The legislation would also make clear that law enforcement officers employed by the Amtrak and Federal Reserve Police Departments, and those employed by the Executive Branch of the federal government who are classified in OPM Series, GS-0083, would automatically meet the definition of "qualified law enforcement officer" under the current version of LEOSA. The legislation would also lower the aggregate years of service needed in order to meet the definition of "qualified retired law enforcement officer" from the current fifteen (15) years to ten (10) years and the legislation would also remove some confusing language related to this same definition. S.1132 having passed the Senate, is currently in the House of Representatives.
According to the Congressional Research Service, LEOSA 2010:
amends the federal criminal code to include a law enforcement officer of the Amtrak Police Department and the Federal Reserve or a law enforcement or police officer of the executive branch as a qualified law enforcement officer eligible to carry concealed firearms. Expands the definition of "firearm" to include ammunition not expressly prohibited by federal law or subject to the provisions of the National Firearms Act.
Revises the definition of "qualified retired law enforcement officer" to: (1) include officers separated (currently, retired) in good standing from service with a public agency as a law enforcement officer; and (2) reduce the years-of-service requirement for such officers from 15 to 10 years. Revises: (1) requirements for firearms certification for such separated officers to allow firearms training in accordance with the standards of the officer's former agency, the state in which such officer resides, or if such state has not established training standards, standards established by a law enforcement agency within the state or those used by a certified firearms instructor; and (2) mental health requirements for such officers.
CRS Report on LEOSA 2010.

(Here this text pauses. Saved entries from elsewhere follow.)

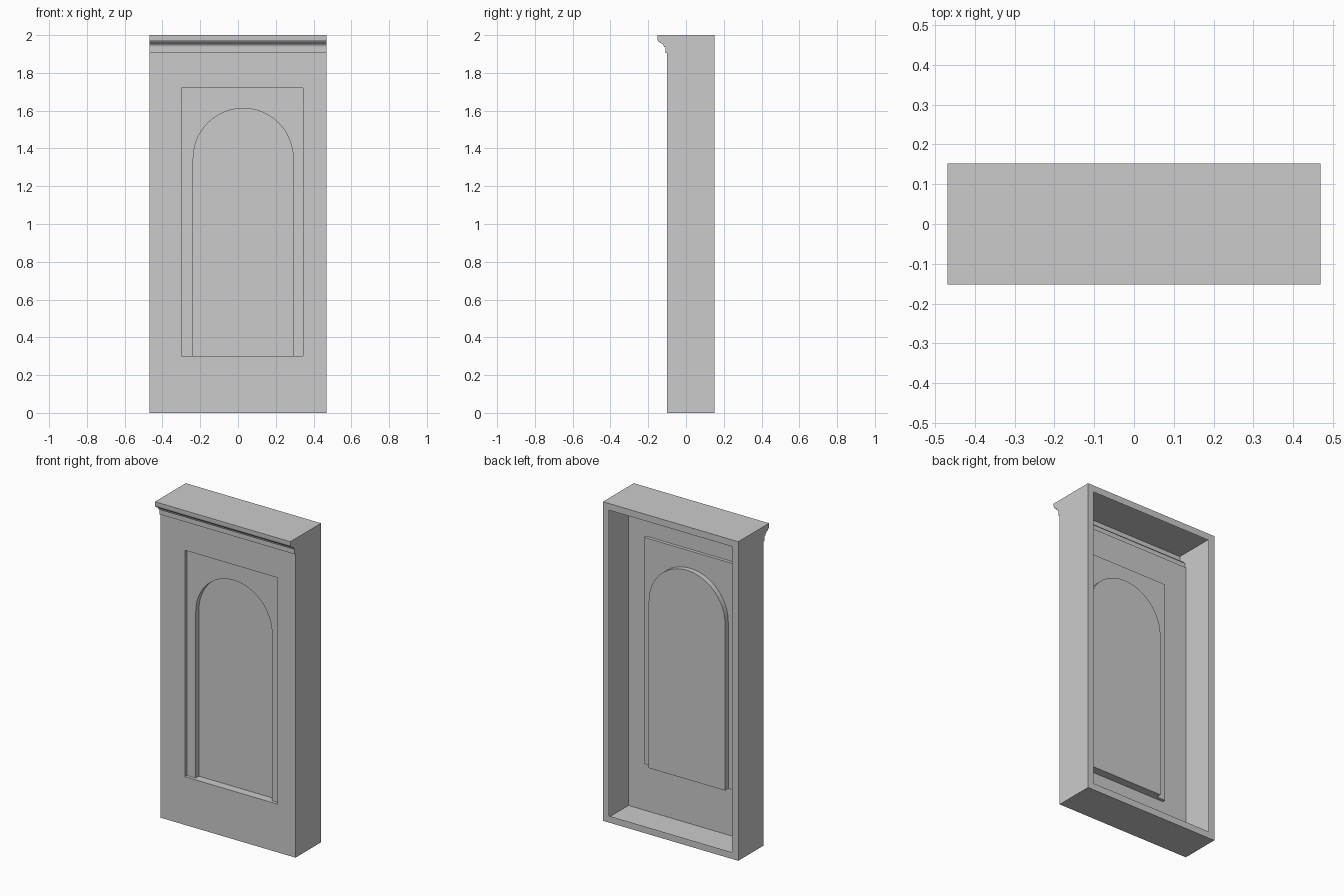
import bpy, bmesh, math

if "Cube" in bpy.data.objects:
    bpy.data.objects.remove(bpy.data.objects["Cube"])

W = 0.469            # half width
YF, YB = -0.10, 0.152
D1, D2 = YF + 0.02, YF + 0.052   # depths of the square and arched recesses
XL, XR, ZB, ZT = -0.298, 0.345, 0.302, 1.721
AC, AR, AS = 0.0275, 0.2645, 1.348   # arch centre, radius, spring height
Z_CORNICE = 1.905


def make(name, faces, smooth=False):
    """Build a sheet object from a list of faces given as point lists."""
    bm = bmesh.new()
    for pts in faces:
        bm.faces.new([bm.verts.new(p) for p in pts])
    bmesh.ops.remove_doubles(bm, verts=bm.verts, dist=1e-5)
    me = bpy.data.meshes.new(name)
    bm.to_mesh(me)
    bm.free()
    ob = bpy.data.objects.new(name, me)
    bpy.context.collection.objects.link(ob)
    if smooth:
        bpy.ops.object.select_all(action='DESELECT')
        ob.select_set(True)
        bpy.context.view_layer.objects.active = ob
        bpy.ops.object.shade_smooth_by_angle(angle=math.radians(35))
    return ob


def ring(outer, inner, y, flip=False):
    """Flat rectangular frame at depth y; rectangles are (x0, x1, z0, z1)."""
    def corners(r):
        return [(r[0], y, r[2]), (r[1], y, r[2]), (r[1], y, r[3]), (r[0], y, r[3])]
    o, i = corners(outer), corners(inner)
    fs = [[o[k], o[(k + 1) % 4], i[(k + 1) % 4], i[k]] for k in range(4)]
    return [f[::-1] for f in fs] if flip else fs


def walls(path, y0, y1):
    """Reveal walls running from depth y0 to y1 along an (x, z) path."""
    return [[(a[0], y0, a[1]), (b[0], y0, b[1]), (b[0], y1, b[1]), (a[0], y1, a[1])]
            for a, b in zip(path, path[1:])]


# casing: side profile with moulded cornice, swept across the width
profile = [(YB, 0), (YF, 0), (YF, Z_CORNICE), (-0.109, Z_CORNICE), (-0.109, 1.938),
           (-0.117, 1.938), (-0.118, 1.945), (-0.122, 1.951), (-0.130, 1.956),
           (-0.139, 1.960), (-0.146, 1.966), (-0.151, 1.974), (-0.152, 1.982),
           (-0.152, 2), (YB, 2)]
casing = [[(-W, y, z) for y, z in reversed(profile)], [(W, y, z) for y, z in profile]]
casing[0].reverse()
casing[1].reverse()
casing[0] = casing[0][::-1]
for k, ((y0, z0), (y1, z1)) in enumerate(zip(profile, profile[1:])):
    if k != 1:       # the plain front is made separately
        casing.append([(-W, y0, z0), (-W, y1, z1), (W, y1, z1), (W, y0, z0)])
make("casing_with_cornice", casing, True)

# back rim around the open back
make("back_rim", ring((-W, W, 0, 2), (-W + 0.042, W - 0.042, 0.042, 1.958), YB, True))

# front sheet around the square recess
make("front_sheet", ring((-W, W, 0, Z_CORNICE), (XL, XR, ZB, ZT), YF))

# recessed surround with an arched opening
arch = [(AC + AR, ZB)]
arch += [(AC + AR * math.cos(t), AS + AR * math.sin(t))
         for t in [math.pi * i / 24 for i in range(25)]]
arch += [(AC - AR, ZB)]
corners = [(XL, ZB), (XL, ZT), (XR, ZT), (XR, ZB)]
surround = [[(x, D1, z) for x, z in (corners + arch)][::-1]]
surround += walls(corners[::-1], YF, D1)
surround += walls([(XL, ZB), (AC - AR, ZB), (AC + AR, ZB), (XR, ZB)], YF, D1)
make("recess_surround", surround, True)

# arched niche: reveal, sill and back panel
niche = walls(arch, D1, D2) + walls([(AC - AR, ZB), (AC + AR, ZB)], D1, D2)
niche.append([(x, D2, z) for x, z in arch])
ob = make("arched_niche", niche, True)

# make every sheet's faces agree with the outward side
for ob in bpy.data.objects:
    bm = bmesh.new()
    bm.from_mesh(ob.data)
    for f in bm.faces:
        f.normal_update()
        c, n = f.calc_center_median(), f.normal
        if ob.name in ("casing_with_cornice", "back_rim"):
            out = n.x * c.x + n.y * c.y + n.z * (c.z - 1.0)
        elif abs(n.y) > 0.9:
            out = -n.y
        else:
            out = n.x * (AC - c.x) + n.z * (1.0 - c.z)
        if out < 0:
            f.normal_flip()
    bm.to_mesh(ob.data)
    bm.free()
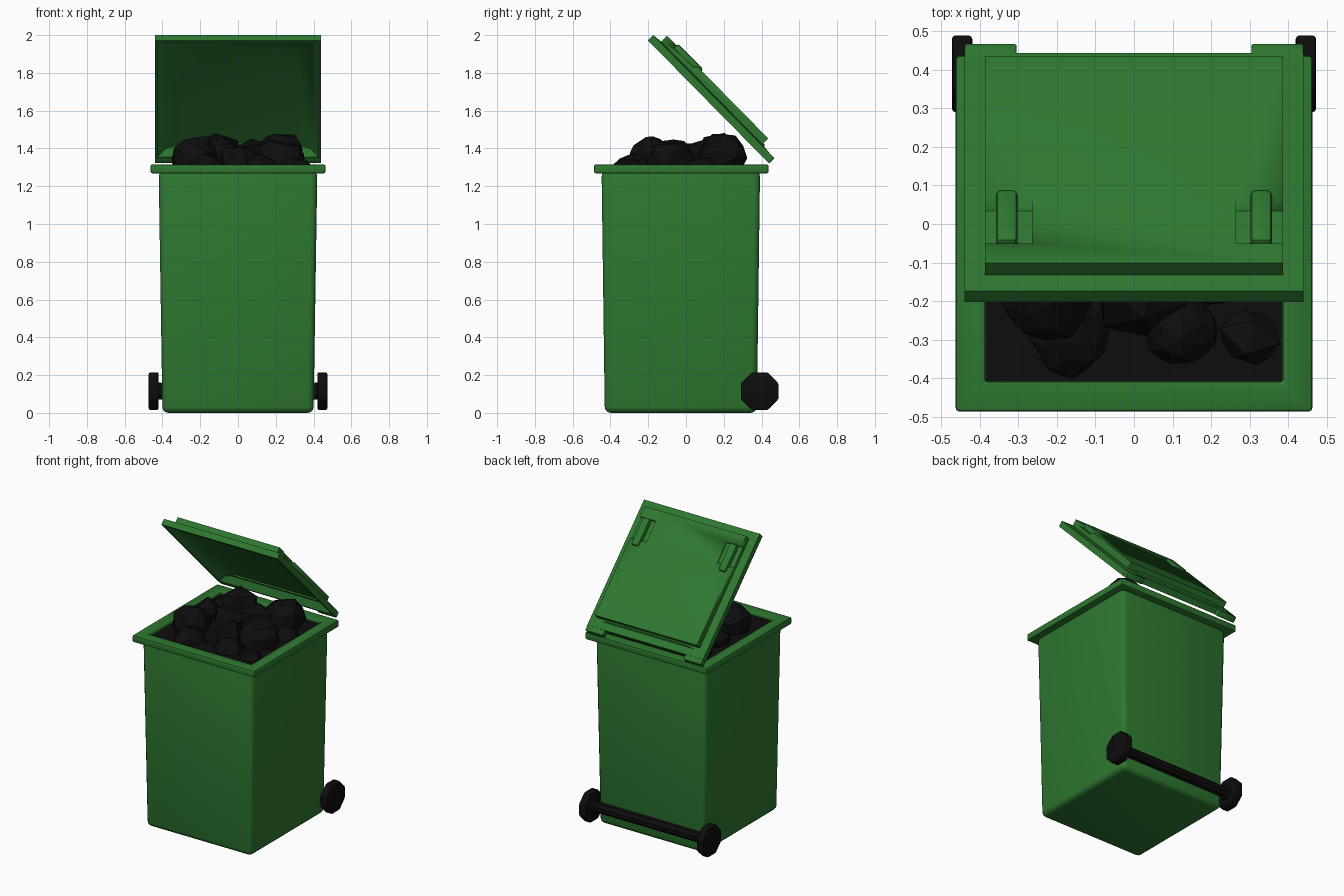
import bpy, bmesh, math, random
from mathutils import Matrix, Vector

random.seed(4)
if "Cube" in bpy.data.objects:
    bpy.data.objects.remove(bpy.data.objects["Cube"])


def material(name, rgb):
    m = bpy.data.materials.new(name)
    m.use_nodes = True
    m.diffuse_color = (*rgb, 1)
    m.node_tree.nodes["Principled BSDF"].inputs["Base Color"].default_value = (*rgb, 1)
    return m


GREEN = material("bin green", (0.027, 0.185, 0.03))
BLACK = material("matt black", (0.004, 0.004, 0.004))


def finish(name, bm, mat, matrix=None, bevel=0, segments=2, smooth=35):
    bmesh.ops.recalc_face_normals(bm, faces=bm.faces)
    if matrix:
        bm.transform(matrix)
    mesh = bpy.data.meshes.new(name)
    bm.to_mesh(mesh)
    bm.free()
    ob = bpy.data.objects.new(name, mesh)
    bpy.context.collection.objects.link(ob)
    mesh.materials.append(mat)
    bpy.ops.object.select_all(action="DESELECT")
    ob.select_set(True)
    bpy.context.view_layer.objects.active = ob
    if bevel:
        mod = ob.modifiers.new("Bevel", "BEVEL")
        mod.width, mod.segments = bevel, segments
        bpy.ops.object.modifier_apply(modifier=mod.name)
    if smooth:
        bpy.ops.object.shade_smooth_by_angle(angle=math.radians(smooth))
    return ob


def loft(rings, closed=False):
    """Skin rectangles given as (x0, x1, y0, y1, z); cap the ends or join them."""
    bm = bmesh.new()
    loops = [[bm.verts.new(p) for p in ((a, c, z), (b, c, z), (b, d, z), (a, d, z))]
             for a, b, c, d, z in rings]
    pairs = list(zip(loops, loops[1:]))
    if closed:
        pairs.append((loops[-1], loops[0]))
    else:
        bm.faces.new(loops[0])
        bm.faces.new(loops[-1])
    for lo, hi in pairs:
        for i in range(4):
            j = (i + 1) % 4
            bm.faces.new((lo[i], lo[j], hi[j], hi[i]))
    return bm


def box(x0, x1, y0, y1, z0, z1):
    return loft([(x0, x1, y0, y1, z0), (x0, x1, y0, y1, z1)])


# Tapered body
finish("body", loft([(-0.40, 0.40, -0.43, 0.375, 0), (-0.42, 0.42, -0.447, 0.392, 1.285)]),
       GREEN, bevel=0.032, segments=3, smooth=40)

# Rim ring around the opening
outer = (-0.463, 0.463, -0.487, 0.437)
inner = (-0.387, 0.387, -0.41, 0.362)
finish("rim", loft([(*outer, 1.268), (*outer, 1.315), (*inner, 1.315), (*inner, 1.268)], True),
       GREEN, bevel=0.009)

# Contents: dark bed and heaped chunks
finish("rubbish_bed", box(-0.386, 0.386, -0.409, 0.361, 1.26, 1.292), BLACK, smooth=0)
chunks = [(-0.10, 0.17, 1.37, 0.13), (0.22, 0.19, 1.36, 0.13), (0.08, 0.09, 1.34, 0.13),
          (-0.22, -0.18, 1.34, 0.13), (0.02, -0.17, 1.30, 0.14), (0.22, -0.08, 1.32, 0.13),
          (0.30, -0.29, 1.27, 0.09), (-0.17, -0.29, 1.26, 0.11), (-0.26, 0.04, 1.31, 0.11),
          (0.12, -0.27, 1.27, 0.10), (-0.06, 0.0, 1.33, 0.12), (0.31, 0.08, 1.28, 0.08),
          (-0.26, 0.22, 1.29, 0.10)]
for i, (x, y, z, r) in enumerate(chunks):
    bm = bmesh.new()
    bmesh.ops.create_icosphere(bm, subdivisions=1 + i % 2, radius=r)
    for v in bm.verts:
        v.co *= random.uniform(0.88, 1.08)
    turn = Matrix.Rotation(random.uniform(0, math.tau), 4, Vector((1, i % 3, 1)))
    finish(f"rubbish_chunk_{i + 1}", bm, BLACK, Matrix.Translation((x, y, z)) @ turn, smooth=0)

# Lid frame: local y runs up the open lid, local z is its outward side
tilt = math.atan2(0.655, 0.645)
up = Vector((0, -math.cos(tilt), math.sin(tilt)))
out = Vector((0, math.sin(tilt), math.cos(tilt)))
LID = Matrix.Translation((0, 0.44, 1.32)) @ Matrix(
    (Vector((-1, 0, 0)), up, out)).transposed().to_4x4()


def sym(hx, y0, y1, z):
    return (-hx, hx, y0, y1, z)


# Hollow lid: cavity ceiling, underside lip, outer edge, raised panel
lid = finish("lid", loft([sym(0.305, 0.09, 0.79, 0.055), sym(0.385, 0.075, 0.86, 0.035),
                          sym(0.425, 0.05, 0.895, 0), sym(0.44, 0.035, 0.915, 0),
                          sym(0.44, 0.035, 0.915, 0.04), sym(0.387, 0.098, 0.862, 0.046),
                          sym(0.387, 0.098, 0.862, 0.09)]), GREEN, LID, smooth=30)

# Grip recesses cut in the panel, with grips and hinge tabs on each side
for side, word in ((-1, "left"), (1, "right")):
    def span(a, b):
        return sorted((side * a, side * b))

    cutter = finish("recess_cutter", loft([(*span(0.265, 0.41), 0.65, 0.79, 0.07),
                                           (*span(0.265, 0.41), 0.61, 0.79, 0.11)]), GREEN, LID)
    cutter.hide_render = True
    bpy.context.view_layer.objects.active = lid
    cut = lid.modifiers.new("Recess", "BOOLEAN")
    cut.operation, cut.solver, cut.object = "DIFFERENCE", "EXACT", cutter
    bpy.ops.object.modifier_apply(modifier=cut.name)
    bpy.data.objects.remove(cutter)

    finish(f"{word}_grip", box(*span(0.303, 0.358), 0.60, 0.79, 0.062, 0.102), GREEN, LID,
           bevel=0.012)
    finish(f"{word}_hinge_tab", box(*span(0.305, 0.44), 0, 0.036, 0, 0.04), GREEN, LID,
           bevel=0.004)


# Wheels, hubs and axle: eight-sided cylinders along x
def cylinder(name, x0, x1, r, bevel=0):
    bm = bmesh.new()
    r /= math.cos(math.pi / 8)
    bmesh.ops.create_cone(bm, cap_ends=True, segments=8, radius1=r, radius2=r, depth=x1 - x0)
    place = (Matrix.Translation(((x0 + x1) / 2, 0.39, 0.115))
             @ Matrix.Rotation(math.pi / 2, 4, "Y") @ Matrix.Rotation(math.pi / 8, 4, "Z"))
    finish(name, bm, BLACK, place, bevel, smooth=30)


cylinder("axle", -0.43, 0.43, 0.032)
for side, word in ((-1, "right"), (1, "left")):
    cylinder(f"{word}_wheel", *sorted((side * 0.42, side * 0.473)), 0.1, 0.01)
    cylinder(f"{word}_hub", *sorted((side * 0.40, side * 0.425)), 0.045, 0.005)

Given the strong bi-partisan support from both parties in the Senate, it is believed that this legislation has a strong chance of passage in the House and in becoming law. If you would like to review the bill passed by the Senate, please download a version here.Download LEOSA2010